## Exercise
Only lines below containing the string "return" should be counted; please give that count by itself.

## Dataset records

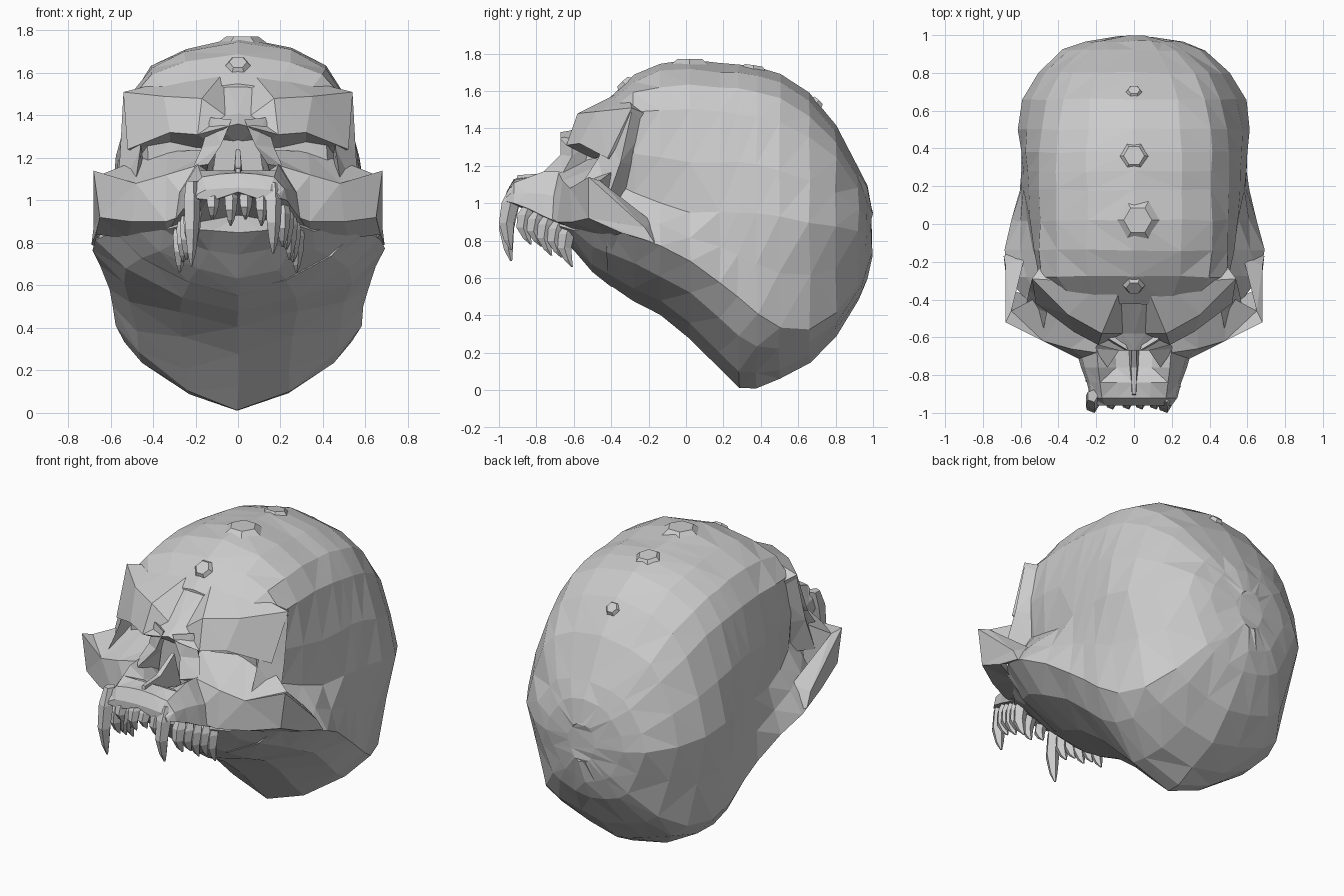
import bpy, bmesh, math, random
from mathutils import Vector, Matrix

random.seed(4)


def finish(name, bm):
    bmesh.ops.remove_doubles(bm, verts=bm.verts, dist=0.0005)
    bmesh.ops.triangulate(bm, faces=bm.faces[:])
    bmesh.ops.recalc_face_normals(bm, faces=bm.faces[:])
    me = bpy.data.meshes.new(name)
    bm.to_mesh(me)
    bm.free()
    ob = bpy.data.objects.new(name, me)
    bpy.context.collection.objects.link(ob)
    return ob


def loft(name, rings, jitter=0.0):
    """Closed solid through equal-length rings, flat faces."""
    bm = bmesh.new()
    rows = []
    for ring in rings:
        rows.append([bm.verts.new(Vector(p) + Vector([random.uniform(-jitter, jitter) for _ in p]))
                     for p in ring])
    n = len(rows[0])
    for a, b in zip(rows, rows[1:]):
        for i in range(n):
            j = (i + 1) % n
            bm.faces.new((a[i], a[j], b[j], b[i]))
    bm.faces.new(rows[0])
    bm.faces.new(rows[-1])
    return finish(name, bm)


def flip(ring):
    return [(-x, y, z) for x, y, z in ring]


def both_sides(name, rings):
    loft(name + "_right", rings)
    loft(name + "_left", [flip(r) for r in rings])


def full_ring(half):
    """Half section, first and last point on the centre line, made whole."""
    return half + flip(half[-2:0:-1])


def mix(a, b, t):
    return a + (b - a) * t


# Braincase: y, top z, ridge z/half width, side z/w, lower edge z/w, bottom z
stations = [
    (-.42, 1.55, 1.42, .38, 1.12, .42, .86, .56, .57),
    (-.28, 1.69, 1.49, .49, 1.05, .48, .82, .67, .48),
    (-.14, 1.75, 1.50, .50, 1.00, .53, .77, .69, .40),
    (.02, 1.765, 1.50, .50, .95, .56, .69, .65, .28),
    (.18, 1.75, 1.49, .50, .95, .58, .58, .61, .115),
    (.28, 1.74, 1.48, .50, .95, .59, .50, .595, .006),
    (.38, 1.725, 1.46, .50, .95, .60, .41, .58, .006),
    (.50, 1.69, 1.43, .49, .93, .61, .33, .54, .06),
    (.66, 1.59, 1.35, .46, .90, .59, .33, .47, .15),
    (.80, 1.42, 1.24, .39, .88, .51, .42, .37, .29),
    (.92, 1.19, 1.08, .27, .85, .38, .57, .25, .48),
    (.965, 1.09, 1.01, .18, .84, .26, .67, .17, .60),
    (.995, .96, .92, .06, .83, .09, .76, .06, .72),
]
rings = []
for y, zt, zr, wr, zm, wm, zl, wl, zb in stations:
    half = [(0, zt), (.5 * wr, mix(zt, zr, .18)), (.82 * wr, mix(zt, zr, .5)), (wr, zr),
            (mix(wr, wm, .5) + .02, mix(zr, zm, .5)), (wm, zm),
            (mix(wm, wl, .5), mix(zm, zl, .5)), (wl, zl),
            (.78 * wl, mix(zl, zb, .42)), (.4 * wl, mix(zl, zb, .8)), (0, zb)]
    rings.append(full_ring([(x, y, z) for x, z in half]))
loft("braincase", rings, .006)

# Sloping skull base between the upper jaw and the braincase: y, w, top z, edge z, bottom z
rings = []
for y, w, zt, zl, zb in [(-.70, .27, .93, .88, .85), (-.60, .35, .98, .86, .74),
                         (-.50, .47, .98, .86, .63), (-.40, .58, .98, .85, .555), (-.25, .60, .98, .80, .50)]:
    half = [(0, zt), (.85 * w, zt), (w, zl), (.78 * w, mix(zl, zb, .42)), (.4 * w, mix(zl, zb, .8)), (0, zb)]
    rings.append(full_ring([(x, y, z) for x, z in half]))
loft("skull_base", rings, .005)

# Brow: sections from the middle outwards (forehead, crest, lower edge, socket roof)
brow = [
    [(0, -.34, 1.60), (0, -.58, 1.41), (0, -.67, 1.36), (0, -.55, 1.26)],
    [(.07, -.34, 1.60), (.06, -.58, 1.40), (.08, -.67, 1.34), (.09, -.50, 1.24)],
    [(.20, -.34, 1.58), (.17, -.58, 1.48), (.19, -.64, 1.31), (.20, -.42, 1.25)],
    [(.38, -.30, 1.55), (.35, -.48, 1.49), (.32, -.57, 1.32), (.32, -.40, 1.27)],
    [(.49, -.22, 1.48), (.54, -.29, 1.51), (.52, -.42, 1.24), (.42, -.36, 1.22)],
]
loft("brow", [flip(r) for r in brow[:0:-1]] + brow)

# Bone wall between the two sockets
loft("socket_divider", [
    [(-.13, y, 1.05), (.13, y, 1.05), (.09, y, 1.34), (-.09, y, 1.34)] for y in (-.58, -.35)])

# Outer socket posts (front, side, back)
both_sides("socket_post", [
    [(.46, -.42, 1.36), (.54, -.29, 1.49), (.45, -.20, 1.42)],
    [(.46, -.47, 1.24), (.555, -.35, 1.22), (.44, -.25, 1.2)],
    [(.48, -.56, 1.10), (.57, -.42, 1.02), (.44, -.33, 1.0)],
])

# Cheekbones (top back, top front, bottom front, bottom back)
both_sides("cheekbone", [
    [(.10, -.50, 1.24), (.14, -.69, 1.18), (.20, -.76, .95), (.18, -.50, .84)],
    [(.33, -.40, 1.23), (.34, -.66, 1.12), (.34, -.69, .90), (.34, -.45, .80)],
    [(.50, -.38, 1.18), (.48, -.62, 1.08), (.50, -.61, .90), (.52, -.40, .82)],
    [(.65, -.46, 1.12), (.68, -.52, 1.14), (.65, -.52, .92), (.67, -.34, .84)],
    [(.58, -.18, .90), (.68, -.22, .87), (.69, -.17, .79), (.60, -.12, .77)],
])

# Upper jaw: y, centre top z, shoulder z, shoulder w, gum w, gum z
rings = []
for y, zc, zs, ws, wg, zg in [(-.96, 1.06, 1.05, .15, .20, 1.01), (-.92, 1.13, 1.11, .17, .23, 1.0),
                              (-.84, 1.14, 1.14, .18, .25, .97), (-.76, 1.08, 1.17, .19, .28, .93),
                              (-.62, 1.04, 1.17, .20, .32, .87), (-.42, 1.0, 1.08, .22, .34, .80)]:
    half = [(0, zc), (.5 * ws, mix(zc, zs, .3)), (ws, zs), (mix(ws, wg, .8), mix(zs, zg, .5)),
            (wg, zg), (wg - .08, zg - .01), (0, zg + .03)]
    rings.append(full_ring([(x, y, z) for x, z in half]))
loft("upper_jaw", rings)

# Walls of the nose opening (inner rim, outer, deep edge) and the divider
both_sides("nose_wall", [
    [(.03, -.67, 1.38), (.13, -.61, 1.39), (.09, -.52, 1.32)],
    [(.08, -.67, 1.26), (.17, -.61, 1.25), (.12, -.54, 1.20)],
    [(.14, -.76, 1.17), (.21, -.66, 1.16), (.16, -.56, 1.08)],
])
loft("nose_divider", [
    [(-.035, -.58, 1.0), (.035, -.58, 1.0), (.01, -.62, 1.24), (-.01, -.62, 1.24)],
    [(-.03, -.78, 1.0), (.03, -.78, 1.0), (.015, -.76, 1.16), (-.015, -.76, 1.16)],
    [(-.01, -.93, 1.05), (.01, -.93, 1.05), (.01, -.90, 1.15), (-.01, -.90, 1.15)],
])


# Teeth: five-sided spikes with a bent tip
def tooth(name, x, y, z, r, length, lean=0.0):
    rings = []
    for t, s in ((-.15, .7), (.12, 1.0), (.5, .85), (.82, .5), (1, .12)):
        cy = y - .03 * math.sin(t * math.pi) + lean * t
        rings.append([(x + .85 * r * s * math.cos(a * math.tau / 5), cy + r * s * math.sin(a * math.tau / 5),
                       z - t * length) for a in range(5)])
    loft(name, rings)


for i, x in enumerate((-.12, -.035, .035, .11)):
    tooth("incisor_%d" % i, x, -.92, 1.03, .040, .12 + .03 * (i % 2))
tooth("canine_left", -.22, -.925, 1.04, .05, .35, -.01)
tooth("canine_right", .165, -.925, 1.04, .05, .29, -.01)
for side, s in (("left", -1), ("right", 1)):
    for i in range(5):
        t = i / 4
        tooth("molar_%s_%d" % (side, i), s * mix(.21, .275, t), mix(-.85, -.63, t),
              mix(.96, .86, t), .045, .18 - .02 * (i % 2) + .02 * t, .02)

# Low six-sided knobs along the crown
for i, (x, y, z, r, tilt) in enumerate([(0, -.33, 1.64, .065, .75), (.02, .02, 1.757, .115, 0),
                                        (0, .36, 1.723, .085, -.15), (0, .70, 1.54, .05, -.75)]):
    bm = bmesh.new()
    bmesh.ops.create_cone(bm, cap_ends=True, segments=6, radius1=r, radius2=r * .65, depth=.03,
                          matrix=Matrix.Translation((x, y, z)) @ Matrix.Rotation(tilt, 4, 'X')
                          @ Matrix.Rotation(math.pi / 6, 4, 'Z'))
    finish("crown_knob_%d" % i, bm)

## Your response
5